* [Data under study]:
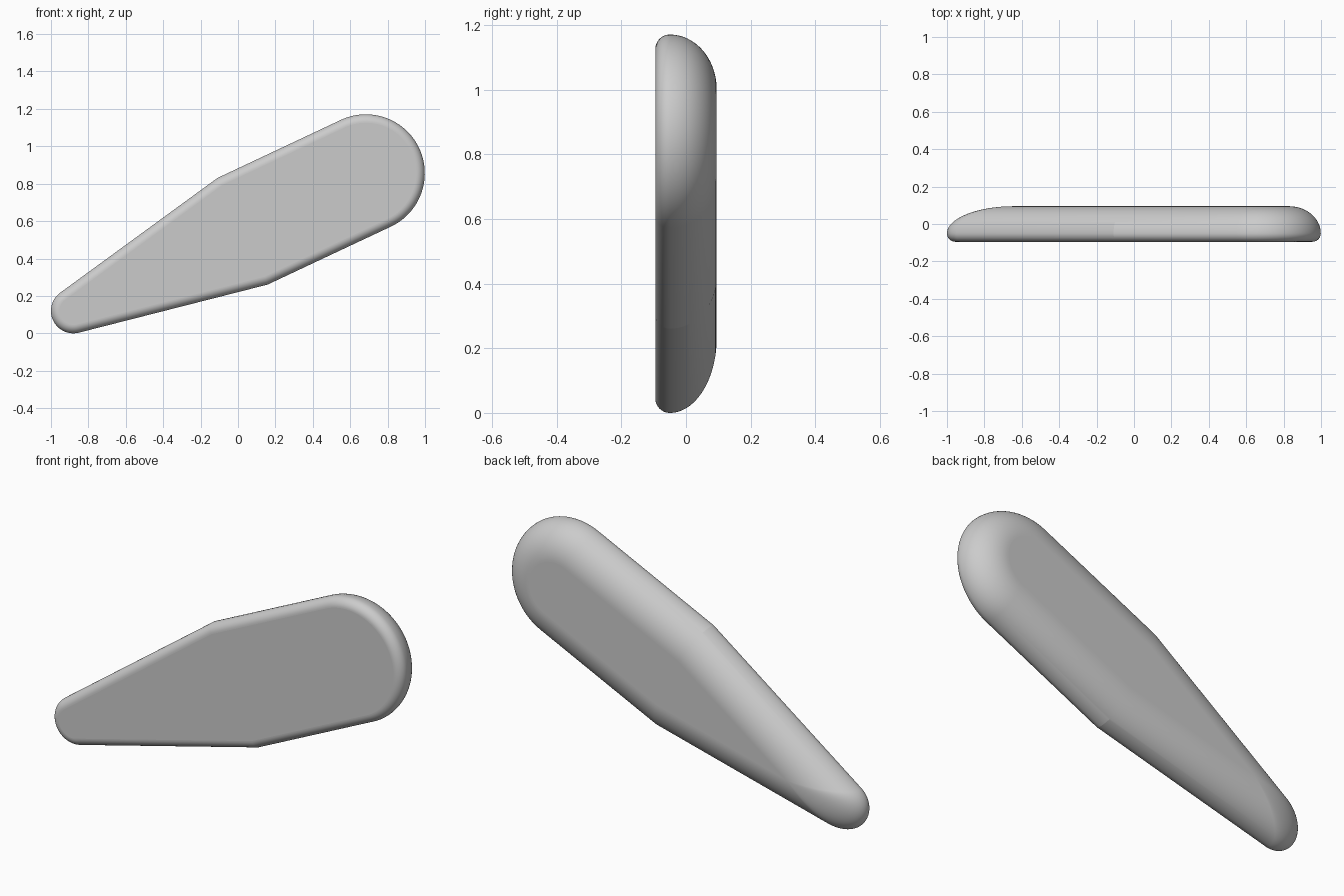
import bpy, bmesh
from math import sin, cos, tan, pi, radians, atan2, acos, hypot

cube = bpy.data.objects.get("Cube")
if cube:
    bpy.data.objects.remove(cube, do_unlink=True)

TILT = radians(25.2)            # lean of the long axis
TIP_R, END_R = 0.12, 0.315      # rounded ends
MID, END = 1.0, 1.728           # distances along the axis from the tip centre
FRONT, RIM, BACK = -0.095, -0.05, 0.095
ROUND_FRONT, ROUND_BACK = 0.045, 0.17

# Direction in which the tapered side touches the tip arc
touch = atan2(END_R, MID) + acos(TIP_R / hypot(MID, END_R))
taper = touch - pi / 2


def outline(inset):
    """Paddle outline moved inward; a tip too narrow for it closes to a point."""
    pts = []
    r = END_R - inset
    for i in range(49):
        a = -pi / 2 + pi * i / 48
        pts.append((END + r * cos(a), r * sin(a)))
    corner = (MID + inset * tan(taper / 2), r)
    pts.append(corner)
    r = TIP_R - inset
    for i in range(49):
        a = touch + (2 * pi - 2 * touch) * i / 48
        pts.append((r * cos(a), r * sin(a)) if r > 0 else (-r / sin(taper), 0))
    pts.append((corner[0], -corner[1]))
    return pts


def ring(bm, inner, outer, blend, y):
    verts = []
    for (s0, t0), (s1, t1) in zip(outer, inner):
        s, t = s0 + (s1 - s0) * blend, t0 + (t1 - t0) * blend
        x = -1 + TIP_R + s * cos(TILT) - t * sin(TILT)
        z = TIP_R + s * sin(TILT) + t * cos(TILT)
        verts.append(bm.verts.new((x, y, z)))
    return verts


# Rings from the front face, over the rim, to the back face
bm = bmesh.new()
rim, front, back = outline(0), outline(ROUND_FRONT), outline(ROUND_BACK)
rings = []
for i in range(13):
    a = pi / 2 * (1 - i / 12)
    rings.append(ring(bm, front, rim, 1 - cos(a), RIM + (FRONT - RIM) * sin(a)))
for i in range(1, 33):
    a = pi / 2 * i / 32
    rings.append(ring(bm, back, rim, 1 - cos(a), RIM + (BACK - RIM) * sin(a)))
for low, high in zip(rings, rings[1:]):
    for i in range(len(low)):
        j = (i + 1) % len(low)
        bm.faces.new((low[i], low[j], high[j], high[i]))
bm.faces.new(rings[0])
bm.faces.new(rings[-1])
bmesh.ops.remove_doubles(bm, verts=bm.verts, dist=0.00005)
bmesh.ops.recalc_face_normals(bm, faces=bm.faces)

mesh = bpy.data.meshes.new("paddle_body")
bm.to_mesh(mesh)
bm.free()
body = bpy.data.objects.new("paddle_body", mesh)
bpy.context.collection.objects.link(body)

# Smooth rounding, with flat front and back and a crease at the widest point
bpy.ops.object.select_all(action='DESELECT')
body.select_set(True)
bpy.context.view_layer.objects.active = body
bpy.ops.object.shade_smooth_by_angle(angle=radians(9.5))
for face in mesh.polygons:
    if len(face.vertices) > 4:
        face.use_smooth = False

# Plain grey material
grey = bpy.data.materials.new("plain_grey")
grey.use_nodes = True
colour = (0.6, 0.6, 0.6, 1)
grey.diffuse_color = colour
grey.node_tree.nodes["Principled BSDF"].inputs["Base Color"].default_value = colour
mesh.materials.append(grey)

* [Your goal]:
Copy out all the entries precisely. No images.

* [Worked solution]:
import bpy, bmesh
from math import sin, cos, tan, pi, radians, atan2, acos, hypot

cube = bpy.data.objects.get("Cube")
if cube:
    bpy.data.objects.remove(cube, do_unlink=True)

TILT = radians(25.2)            # lean of the long axis
TIP_R, END_R = 0.12, 0.315      # rounded ends
MID, END = 1.0, 1.728           # distances along the axis from the tip centre
FRONT, RIM, BACK = -0.095, -0.05, 0.095
ROUND_FRONT, ROUND_BACK = 0.045, 0.17

# Direction in which the tapered side touches the tip arc
touch = atan2(END_R, MID) + acos(TIP_R / hypot(MID, END_R))
taper = touch - pi / 2


def outline(inset):
    """Paddle outline moved inward; a tip too narrow for it closes to a point."""
    pts = []
    r = END_R - inset
    for i in range(49):
        a = -pi / 2 + pi * i / 48
        pts.append((END + r * cos(a), r * sin(a)))
    corner = (MID + inset * tan(taper / 2), r)
    pts.append(corner)
    r = TIP_R - inset
    for i in range(49):
        a = touch + (2 * pi - 2 * touch) * i / 48
        pts.append((r * cos(a), r * sin(a)) if r > 0 else (-r / sin(taper), 0))
    pts.append((corner[0], -corner[1]))
    return pts


def ring(bm, inner, outer, blend, y):
    verts = []
    for (s0, t0), (s1, t1) in zip(outer, inner):
        s, t = s0 + (s1 - s0) * blend, t0 + (t1 - t0) * blend
        x = -1 + TIP_R + s * cos(TILT) - t * sin(TILT)
        z = TIP_R + s * sin(TILT) + t * cos(TILT)
        verts.append(bm.verts.new((x, y, z)))
    return verts


# Rings from the front face, over the rim, to the back face
bm = bmesh.new()
rim, front, back = outline(0), outline(ROUND_FRONT), outline(ROUND_BACK)
rings = []
for i in range(13):
    a = pi / 2 * (1 - i / 12)
    rings.append(ring(bm, front, rim, 1 - cos(a), RIM + (FRONT - RIM) * sin(a)))
for i in range(1, 33):
    a = pi / 2 * i / 32
    rings.append(ring(bm, back, rim, 1 - cos(a), RIM + (BACK - RIM) * sin(a)))
for low, high in zip(rings, rings[1:]):
    for i in range(len(low)):
        j = (i + 1) % len(low)
        bm.faces.new((low[i], low[j], high[j], high[i]))
bm.faces.new(rings[0])
bm.faces.new(rings[-1])
bmesh.ops.remove_doubles(bm, verts=bm.verts, dist=0.00005)
bmesh.ops.recalc_face_normals(bm, faces=bm.faces)

mesh = bpy.data.meshes.new("paddle_body")
bm.to_mesh(mesh)
bm.free()
body = bpy.data.objects.new("paddle_body", mesh)
bpy.context.collection.objects.link(body)

# Smooth rounding, with flat front and back and a crease at the widest point
bpy.ops.object.select_all(action='DESELECT')
body.select_set(True)
bpy.context.view_layer.objects.active = body
bpy.ops.object.shade_smooth_by_angle(angle=radians(9.5))
for face in mesh.polygons:
    if len(face.vertices) > 4:
        face.use_smooth = False

# Plain grey material
grey = bpy.data.materials.new("plain_grey")
grey.use_nodes = True
colour = (0.6, 0.6, 0.6, 1)
grey.diffuse_color = colour
grey.node_tree.nodes["Principled BSDF"].inputs["Base Color"].default_value = colour
mesh.materials.append(grey)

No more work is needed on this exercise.